financial experts argue that if Thai producers are allowed to invest here, whatever they produce
is counted as foreign output, much as the investors will repatriate their profits.
Special rice initiative
In recent years, the Government has made conscious effort to transform the entire agricultural
sector into a vibrant and high yielding sector. Recent policy interventions have focused on the
Special Rice Initiative to bring improved rice seeds to farmers across the country, as a first step
to reverse Ghana’s huge rice imports. The rice sector has become a priority due to its impact on
Ghana’s import bill. In response, the Ministry of Food and Agriculture has facilitated the
revision of the National Rice Development Strategy (NRDS) to achieve self-sufficiency by 2024.
Besides, the Ministry of Food and Agriculture and the United Nations Industrial Development
Organization (UNIDO) have launched the “Improving the Technology and Quality Control
System for Higher Addition in Post-Harvest Processes of Rice Value Chain.” The project is
expected to upgrade the quality assurance systems along the rice value chain, focusing on the
post- harvest processes and crop management. With private sector players like Jospong Group of
Companies embracing the initiative these interventions will no doubt contribute to meeting rice self-sufficiency in Ghana in 2024.
Planting for food and jobs
Furthermore, the Government should not take its eyes off the “Planting for Food and Jobs” (PFJ)
Campaign. PFJ draws its roots from “Investing for Food and Jobs”, which has rice as one of the
focus crops. The overall objective of the “Planting for Food and Jobs” Campaign is to stimulate
interest in agriculture as a viable and job creation activity for the youth. The Campaign is
anchored on five pillars:
- the provision of subsidized improved seeds to farmers,
- supply of subsidized fertilizers to farmers,
- provision of dedicated extension services,
- improved marketing strategies to mop up produce
- an electronic platform to harness all activities in food and agriculture.
Taking a cue from Nigeria
Ghana needs to draw some lessons from Nigeria, by way of boosting local production and weaning herself from foreign rice imports over a three-year span as recently announced. In 2015, the Nigerian Government implemented a policy decision to ban rice importation, despite rising local consumption. Import of rice in 2012 to 2013 were estimated to reach about three million tons in Nigeria, but this did not deter the Nigeria Government taking the local initiative.
In Nigeria, as in Ghana, rice remains an important inevitable diet for the local population.
Against this backdrop the Nigerian Government based its policy on rice production on the
Firstly, on food security, it was recognized that if the country produced significantly to cater for
its domestic consumption and perhaps even exports, the food crisis bedeviling Nigerian would be solved.
Secondly, on employment generation, it was recognized that not only would mass rice
production provide food security, but it would also trigger employment generation. The high
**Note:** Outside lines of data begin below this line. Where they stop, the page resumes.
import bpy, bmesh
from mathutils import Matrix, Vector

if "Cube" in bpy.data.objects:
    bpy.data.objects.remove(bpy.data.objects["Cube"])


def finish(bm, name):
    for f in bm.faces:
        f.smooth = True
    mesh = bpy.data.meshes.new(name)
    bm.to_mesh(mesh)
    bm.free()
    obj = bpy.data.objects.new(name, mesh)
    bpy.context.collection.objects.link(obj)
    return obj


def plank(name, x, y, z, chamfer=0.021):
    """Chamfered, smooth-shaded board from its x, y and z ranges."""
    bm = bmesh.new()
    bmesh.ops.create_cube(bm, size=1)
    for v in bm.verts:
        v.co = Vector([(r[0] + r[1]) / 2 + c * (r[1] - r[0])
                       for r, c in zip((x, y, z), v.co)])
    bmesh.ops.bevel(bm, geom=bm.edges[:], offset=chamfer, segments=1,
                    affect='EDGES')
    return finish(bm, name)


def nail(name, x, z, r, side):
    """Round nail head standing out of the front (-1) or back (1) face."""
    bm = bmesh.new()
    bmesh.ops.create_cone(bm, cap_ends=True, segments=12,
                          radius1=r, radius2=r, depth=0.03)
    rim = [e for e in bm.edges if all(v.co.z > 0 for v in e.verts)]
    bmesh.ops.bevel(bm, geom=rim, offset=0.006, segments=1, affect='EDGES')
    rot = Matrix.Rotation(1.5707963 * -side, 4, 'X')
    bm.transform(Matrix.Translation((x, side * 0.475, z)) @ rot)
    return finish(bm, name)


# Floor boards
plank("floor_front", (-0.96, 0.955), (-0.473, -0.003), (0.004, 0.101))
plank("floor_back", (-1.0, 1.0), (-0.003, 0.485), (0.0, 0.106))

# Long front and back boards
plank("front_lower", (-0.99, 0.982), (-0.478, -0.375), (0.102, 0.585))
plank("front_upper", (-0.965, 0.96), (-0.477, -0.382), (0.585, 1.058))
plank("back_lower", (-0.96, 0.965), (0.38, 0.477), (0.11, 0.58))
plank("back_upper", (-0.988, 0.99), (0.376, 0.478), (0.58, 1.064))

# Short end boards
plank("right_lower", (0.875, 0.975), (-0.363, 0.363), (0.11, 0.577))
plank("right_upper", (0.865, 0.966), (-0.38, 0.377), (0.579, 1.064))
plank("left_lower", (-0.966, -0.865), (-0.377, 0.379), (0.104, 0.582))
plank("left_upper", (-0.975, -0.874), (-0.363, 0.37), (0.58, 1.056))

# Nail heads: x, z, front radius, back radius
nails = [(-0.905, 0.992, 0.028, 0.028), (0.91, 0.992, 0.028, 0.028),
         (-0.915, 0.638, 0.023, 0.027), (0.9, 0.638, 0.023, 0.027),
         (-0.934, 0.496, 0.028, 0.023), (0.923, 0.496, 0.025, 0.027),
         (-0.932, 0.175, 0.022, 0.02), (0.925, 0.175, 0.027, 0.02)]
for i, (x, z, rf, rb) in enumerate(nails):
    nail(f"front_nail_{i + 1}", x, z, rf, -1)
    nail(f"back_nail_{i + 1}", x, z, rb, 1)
level of importation of milled rice products in Nigeria had the capacity to create jobs for more
farmers and decrease job creations in exporting countries like the USA, Thailand and India.
Thirdly, on foreign exchange earnings, it was envisaged that if Nigeria fully harnessed its
agricultural potentials and boosted rice production for domestic consumption and for exports, the
country would earn more foreign exchange and stabilize the Naira. This would also complement
other earnings accrued from the country’s petroleum products; that remained the major income earnings.
Generally, Nigeria recognized that mass rice production would not only improve food security, it
would also enhance employment creation and stimulate economic development. I believe that the
reasons Nigeria assigned for embarking on the major policy reforms in rice production apply to
Ghana, as both countries share social and economic characteristics. I just hope that the Government of Ghana will not crack under pressure from her western donors to disinvest in rice production for food security and employment creation. Local food self-sufficiency is the surest step out of the current economic hardships confronting Ghana.